### Provided material

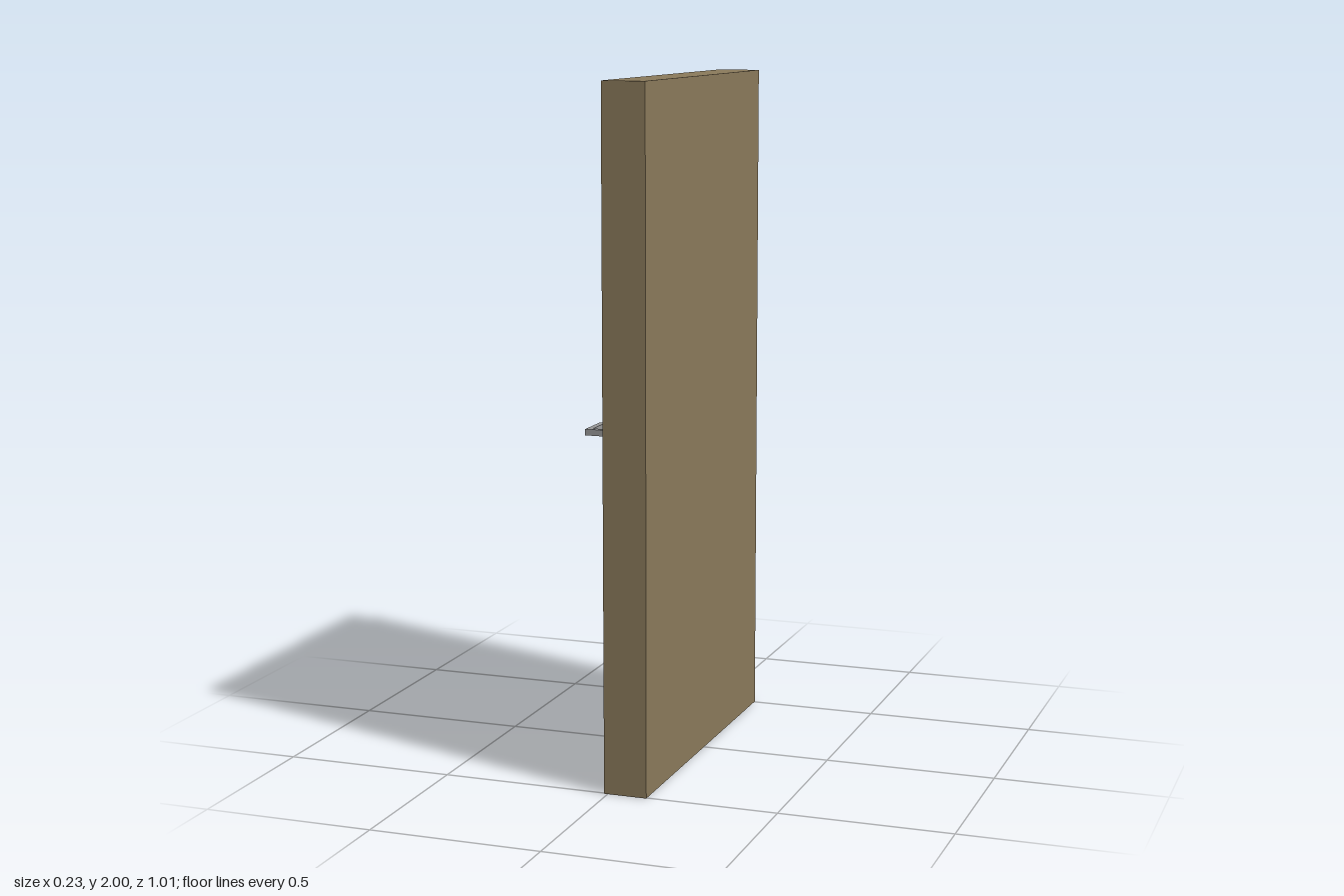
import * as THREE from 'three';

export function createModel() {
  const door = new THREE.Group();
  door.name = 'door';
  const wood = new THREE.MeshStandardMaterial({ color: 0x8b7a5b });
  const metal = new THREE.MeshStandardMaterial({ color: 0x999999 });

  const add = (parent, name, geometry, material) => {
    const mesh = new THREE.Mesh(geometry, material);
    mesh.name = name;
    parent.add(mesh);
    return mesh;
  };

  // Box given by its minimum and maximum corners
  const box = (parent, name, material, [x0, y0, z0], [x1, y1, z1]) => {
    const mesh = add(parent, name, new THREE.BoxGeometry(x1 - x0, y1 - y0, z1 - z0), material);
    mesh.position.set((x0 + x1) / 2, (y0 + y1) / 2, (z0 + z1) / 2);
    return mesh;
  };

  const inner = -0.011, panelFace = 0.012, outer = 0.116; // x of the door's faces
  const half = 0.505, rim = 0.035;

  // Door slab behind the raised rim
  box(door, 'doorPanel', wood, [panelFace, 0, -half], [outer, 2, half]);

  // Raised rim around the inner face: a rectangle with a hole, extruded along x
  const rectangle = (Type, w, y0, y1) => {
    const path = new Type();
    path.moveTo(-w, y0).lineTo(w, y0).lineTo(w, y1).lineTo(-w, y1).closePath();
    return path;
  };
  const rimShape = rectangle(THREE.Shape, half, 0, 2);
  rimShape.holes.push(rectangle(THREE.Path, half - rim, rim, 2 - rim));
  const rimGeometry = new THREE.ExtrudeGeometry(rimShape, { depth: panelFace - inner, bevelEnabled: false });
  rimGeometry.rotateY(Math.PI / 2);
  add(door, 'doorRim', rimGeometry, wood).position.x = inner;

  // Handle
  const handle = new THREE.Group();
  handle.name = 'handle';
  door.add(handle);
  box(handle, 'backPlate', metal, [-0.047, 0.866, 0.326], [-0.037, 1.15, 0.39]);

  // Tapered raised centre of the plate, extruded upwards
  const boss = new THREE.Shape();
  boss.moveTo(-0.047, -0.39).lineTo(-0.047, -0.326).lineTo(-0.053, -0.348).lineTo(-0.053, -0.368).closePath();
  const bossGeometry = new THREE.ExtrudeGeometry(boss, { depth: 0.15, bevelEnabled: false });
  bossGeometry.rotateX(-Math.PI / 2);
  add(handle, 'plateBoss', bossGeometry, metal).position.y = 0.932;

  // Stem and lever
  box(handle, 'stem', metal, [-0.1, 1.0, 0.349], [-0.05, 1.018, 0.366]);
  box(handle, 'lever', metal, [-0.117, 1.0, 0.249], [-0.099, 1.018, 0.366]);

  return door;
}
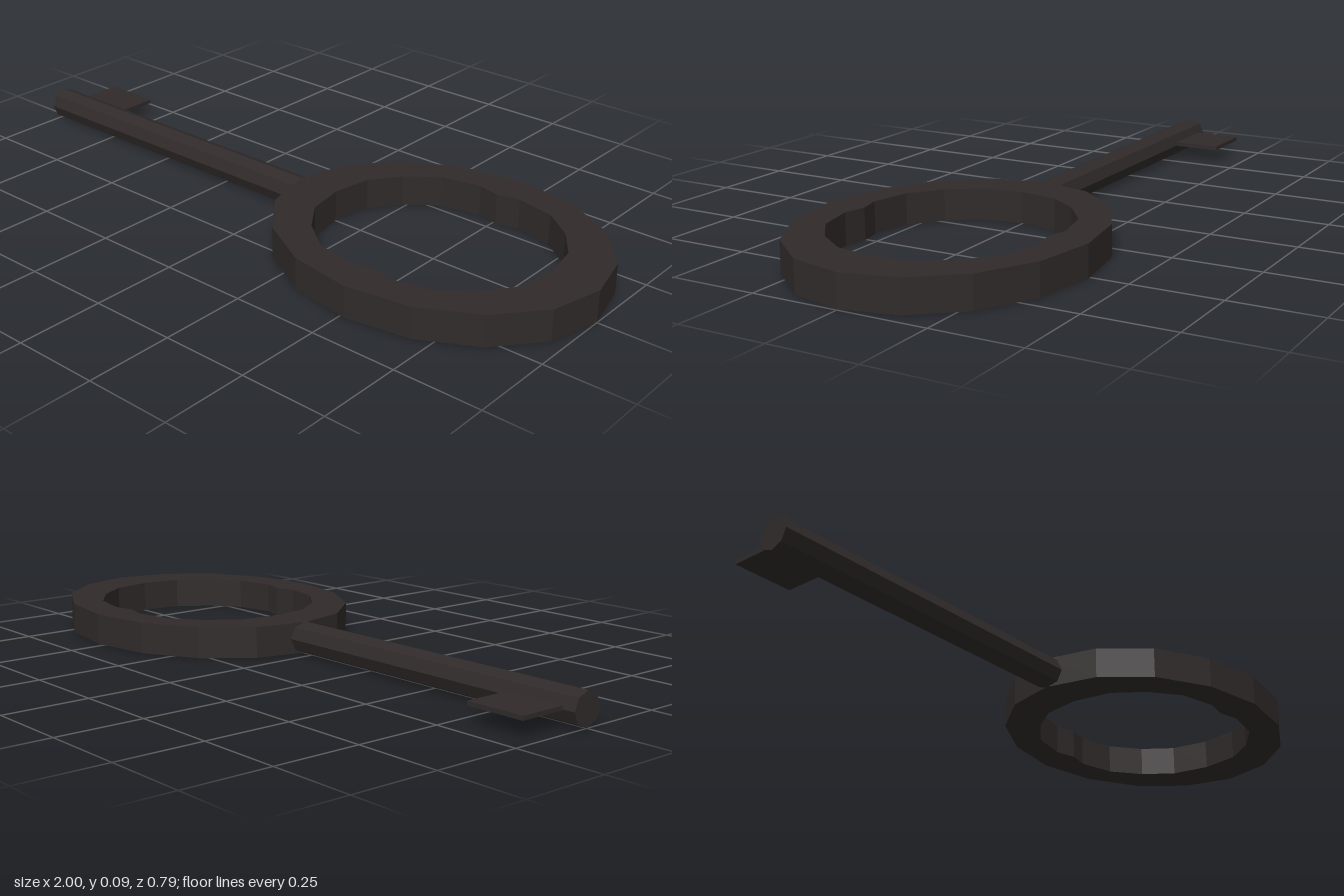
import * as THREE from 'three';

export function createModel() {
  const group = new THREE.Group();
  group.name = 'key';
  const metal = new THREE.MeshStandardMaterial({ color: 0x302b2a, flatShading: true });

  const add = (name, geometry, x, y, z) => {
    const mesh = new THREE.Mesh(geometry, metal);
    mesh.name = name;
    mesh.position.set(x, y, z);
    group.add(mesh);
  };

  // Bow: sixteen-sided oval ring with a slightly notched opening
  const oval = Array.from({ length: 16 }, (_, i) => {
    const a = (i / 16) * Math.PI * 2;
    return new THREE.Vector2(0.485 * Math.cos(a), 0.397 * Math.sin(a));
  });
  const bow = new THREE.Shape(oval);
  const quarter = [[0.35, 0], [0.33, 0.115], [0.268, 0.202], [0.18, 0.27], [0.065, 0.295], [0, 0.28]];
  const upper = [...quarter, ...quarter.slice(1, 5).reverse().map(([x, y]) => [-x, y]), [-0.35, 0]];
  const lower = upper.slice(1, -1).reverse().map(([x, y]) => [x, -y]);
  const opening = [...upper, ...lower].map(([x, y]) => new THREE.Vector2(x - 0.005, y));
  bow.holes.push(new THREE.Path(opening));
  const bowGeometry = new THREE.ExtrudeGeometry(bow, { depth: 0.09, bevelEnabled: false });
  bowGeometry.rotateX(-Math.PI / 2);
  add('bow', bowGeometry, 0.515, 0.002, 0);

  // Shaft: octagonal rod running into the bow
  const shaft = new THREE.CylinderGeometry(0.047, 0.047, 1.07, 8);
  shaft.rotateZ(Math.PI / 2);
  add('shaft', shaft, -0.465, 0.047, 0);

  // Bit: thin plate on the back side near the tip
  add('bit', new THREE.BoxGeometry(0.176, 0.012, 0.185), -0.874, 0.05, -0.0925);

  return group;
}
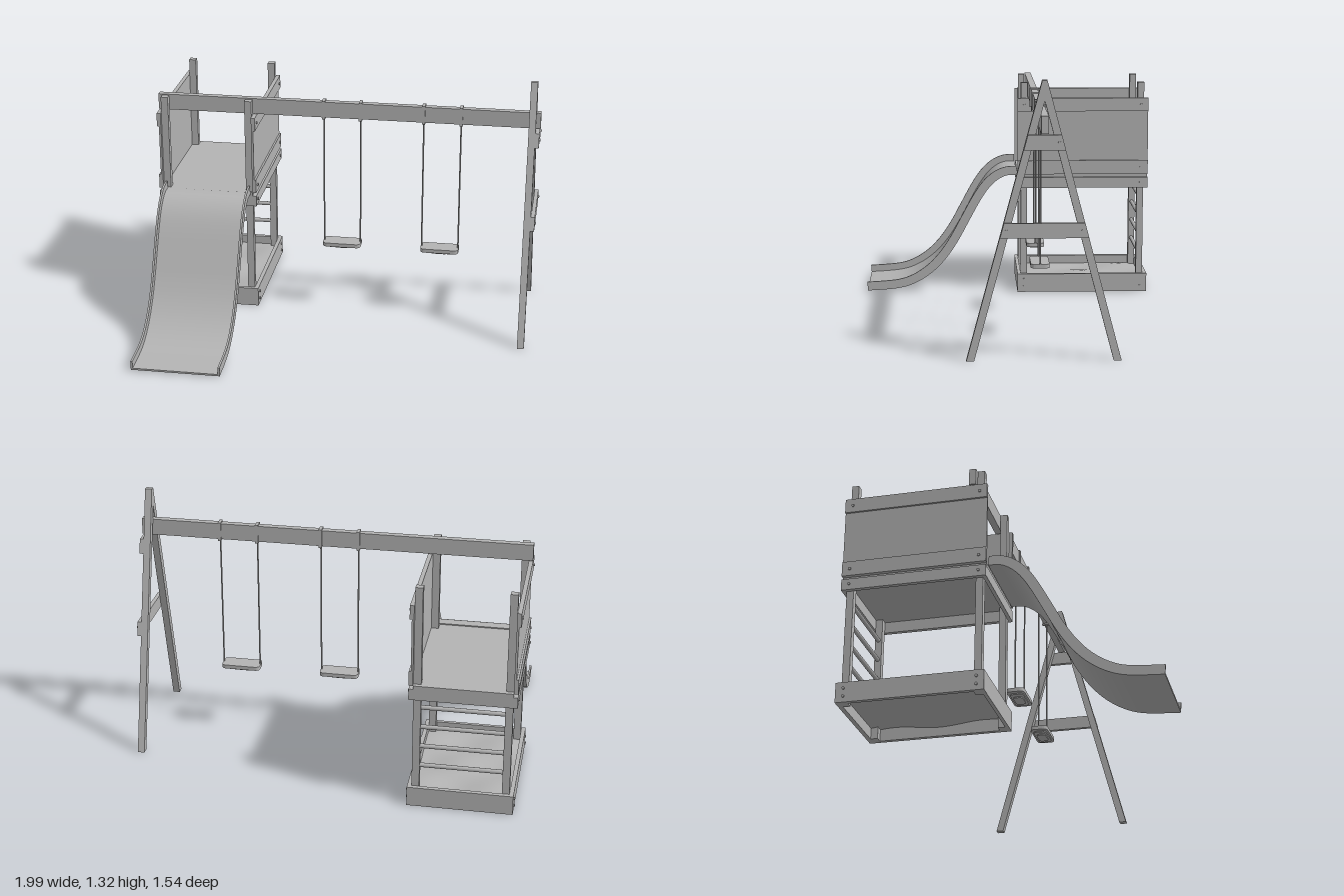
import * as THREE from 'three';
import { toCreasedNormals } from 'three/addons/utils/BufferGeometryUtils.js';

export function createModel() {
  const model = new THREE.Group();
  model.name = 'playground';
  const grey = new THREE.MeshStandardMaterial({ color: 0xb4b4b4 });
  grey.name = 'grey';
  const greySheet = new THREE.MeshStandardMaterial({ color: 0xb4b4b4, side: THREE.DoubleSide });
  greySheet.name = 'grey';

  const group = (name) => {
    const g = new THREE.Group();
    g.name = name;
    model.add(g);
    return g;
  };
  const add = (parent, name, geometry, material = grey) => {
    const mesh = new THREE.Mesh(geometry, material);
    mesh.name = name;
    parent.add(mesh);
    return mesh;
  };
  // Box given by its minimum and maximum on each axis
  const box = (parent, name, [x0, x1], [y0, y1], [z0, z1]) => {
    const g = new THREE.BoxGeometry(x1 - x0, y1 - y0, z1 - z0);
    return add(parent, name, g.translate((x0 + x1) / 2, (y0 + y1) / 2, (z0 + z1) / 2));
  };
  // Outline of [z, y] points, extruded from x0 to x1
  const profile = (parent, name, points, x0, x1, smooth = false) => {
    const shape = new THREE.Shape(points.map(([z, y]) => new THREE.Vector2(z, y)));
    let g = new THREE.ExtrudeGeometry(shape, { depth: x1 - x0, bevelEnabled: false });
    g.rotateY(-Math.PI / 2).translate(x1, 0, 0);
    if (smooth) g = toCreasedNormals(g, 0.6);
    return add(parent, name, g);
  };
  // Round bolt head on a face turned along x
  const bolt = (parent, x, y, z) => {
    const g = new THREE.CylinderGeometry(0.007, 0.007, 0.008, 10);
    return add(parent, 'bolt', g.rotateZ(Math.PI / 2).translate(x, y, z));
  };

  // Tower
  const tower = group('tower');
  const front = [-0.11, -0.075], back = [-0.745, -0.71], depth = [-0.767, -0.057];
  const towerX = -0.73;
  for (const s of [-1, 1]) {
    const span = (a, b) => [towerX + s * a, towerX + s * b].sort((p, q) => p - q);
    for (const z of [front, back]) box(tower, 'post', span(0.202, 0.239), [0, 1.155], z);
    box(tower, 'sandboxSide', span(0.239, 0.26), [0, 0.1], depth);
    box(tower, 'floorBeam', span(0.239, 0.26), [0.58, 0.637], depth);
    box(tower, 'sidePanel', span(0.239, 0.25), [0.655, 1.0], depth);
    box(tower, 'lowerRail', span(0.239, 0.26), [0.655, 0.73], depth);
    box(tower, 'topRail', span(0.239, 0.26), [1.0, 1.072], depth);
    for (const y of [0.03, 0.07, 0.61, 0.69, 1.035])
      for (const z of [-0.093, -0.728]) bolt(tower, towerX + s * 0.262, y, z);
  }
  for (const [name, y] of [['sandboxEnd', [0, 0.1]], ['floorEndBeam', [0.58, 0.637]]]) {
    box(tower, name, [-0.969, -0.491], y, [-0.075, -0.057]);
    box(tower, name, [-0.969, -0.491], y, [-0.767, -0.745]);
  }
  box(tower, 'platform', [-0.969, -0.491], [0.637, 0.655], [-0.767, -0.06]);

  // Ladder rungs between the back posts
  for (let i = 0; i < 4; i++) {
    const rung = new THREE.CylinderGeometry(0.011, 0.011, 0.44, 12);
    add(tower, 'ladderRung', rung.rotateZ(Math.PI / 2).translate(towerX, 0.21 + i * 0.105, -0.728));
  }

  // Gently uneven sand
  const sand = new THREE.PlaneGeometry(0.478, 0.67, 16, 20).rotateX(-Math.PI / 2);
  const p = sand.attributes.position;
  for (let i = 0; i < p.count; i++)
    p.setY(i, 0.055 + 0.01 * Math.sin(p.getX(i) * 17 + 1) * Math.cos(p.getZ(i) * 14));
  sand.computeVertexNormals();
  add(tower, 'sand', sand.translate(towerX, 0, -0.41), greySheet);

  // Slide: a floor and two raised lips following one curve
  const slide = group('slide');
  const path = new THREE.SplineCurve([
    [-0.055, 0.648], [0, 0.645], [0.05, 0.622], [0.1, 0.575], [0.15, 0.5], [0.21, 0.39],
    [0.27, 0.28], [0.335, 0.185], [0.41, 0.108], [0.5, 0.05], [0.6, 0.019], [0.766, 0.006],
  ].map(([z, y]) => new THREE.Vector2(z, y)));
  const band = (height) => {
    const low = [], high = [];
    for (let i = 0; i <= 60; i++) {
      const a = path.getPoint(i / 60), t = path.getTangent(i / 60);
      low.push([a.x, a.y]);
      high.unshift([a.x - t.y * height, a.y + t.x * height]);
    }
    return [...low, ...high];
  };
  profile(slide, 'slideFloor', band(0.01), -0.945, -0.511, true);
  profile(slide, 'slideLip', band(0.048), -0.955, -0.945, true);
  profile(slide, 'slideLip', band(0.048), -0.511, -0.501, true);

  // Top beam and A-frame
  const frame = group('swingFrame');
  const mid = -0.13;
  box(frame, 'topBeam', [-0.99, 0.995], [1.077, 1.16], [mid - 0.017, mid + 0.017]);
  const slope = 0.353 / 1.32;
  for (const s of [1, -1]) {
    const leg = [[0.365, 0], [0.012, 1.32], [0, 1.32], [0, 1.227], [0.328, 0]];
    profile(frame, 'leg', leg.map(([z, y]) => [mid + s * z, y]), 0.937, 0.972);
  }
  for (const [y0, y1] of [[0.59, 0.66], [1.0, 1.072]]) {
    const w0 = 0.365 - slope * y0, w1 = 0.365 - slope * y1;
    profile(frame, 'crossBrace',
      [[mid - w0, y0], [mid + w0, y0], [mid + w1, y1], [mid - w1, y1]], 0.972, 0.992);
    for (const s of [-1, 1]) bolt(frame, 0.994, (y0 + y1) / 2, mid + s * (w0 - 0.03));
  }

  // Swings: rounded seat, two ropes and two beam straps each
  const plate = (w, d, r, h) => {
    const x = w / 2, z = d / 2, shape = new THREE.Shape();
    shape.moveTo(-x + r, -z).lineTo(x - r, -z).quadraticCurveTo(x, -z, x, -z + r);
    shape.lineTo(x, z - r).quadraticCurveTo(x, z, x - r, z);
    shape.lineTo(-x + r, z).quadraticCurveTo(-x, z, -x, z - r);
    shape.lineTo(-x, -z + r).quadraticCurveTo(-x, -z, -x + r, -z);
    const g = new THREE.ExtrudeGeometry(shape, { depth: h, bevelEnabled: false, curveSegments: 5 });
    return g.rotateX(-Math.PI / 2);
  };
  for (const cx of [-0.023, 0.495]) {
    const swing = group('swing');
    add(swing, 'seat', plate(0.2, 0.092, 0.025, 0.02).translate(cx, 0.362, mid));
    add(swing, 'seatUnderside', plate(0.15, 0.07, 0.02, 0.006).translate(cx, 0.356, mid));
    add(swing, 'seatBelly', plate(0.09, 0.05, 0.02, 0.006).translate(cx, 0.35, mid));
    for (const s of [-1, 1]) {
      const x = cx + s * 0.096;
      add(swing, 'rope', new THREE.CylinderGeometry(0.004, 0.004, 0.715, 8).translate(x, 0.72, mid));
      box(swing, 'beamStrap', [x - 0.008, x + 0.008], [1.068, 1.167], [mid - 0.023, mid + 0.023]);
    }
  }
  return model;
}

######

* **Aim of the task**: Of all the entries above, output exactly the lines between the one holding "shape.moveTo(-x + r, -z).lineTo(x" and the one holding "add(swing, 'rope', new", inclusive.

* **Task response**:
    shape.moveTo(-x + r, -z).lineTo(x - r, -z).quadraticCurveTo(x, -z, x, -z + r);
    shape.lineTo(x, z - r).quadraticCurveTo(x, z, x - r, z);
    shape.lineTo(-x + r, z).quadraticCurveTo(-x, z, -x, z - r);
    shape.lineTo(-x, -z + r).quadraticCurveTo(-x, -z, -x + r, -z);
    const g = new THREE.ExtrudeGeometry(shape, { depth: h, bevelEnabled: false, curveSegments: 5 });
    return g.rotateX(-Math.PI / 2);
  };
  for (const cx of [-0.023, 0.495]) {
    const swing = group('swing');
    add(swing, 'seat', plate(0.2, 0.092, 0.025, 0.02).translate(cx, 0.362, mid));
    add(swing, 'seatUnderside', plate(0.15, 0.07, 0.02, 0.006).translate(cx, 0.356, mid));
    add(swing, 'seatBelly', plate(0.09, 0.05, 0.02, 0.006).translate(cx, 0.35, mid));
    for (const s of [-1, 1]) {
      const x = cx + s * 0.096;
      add(swing, 'rope', new THREE.CylinderGeometry(0.004, 0.004, 0.715, 8).translate(x, 0.72, mid));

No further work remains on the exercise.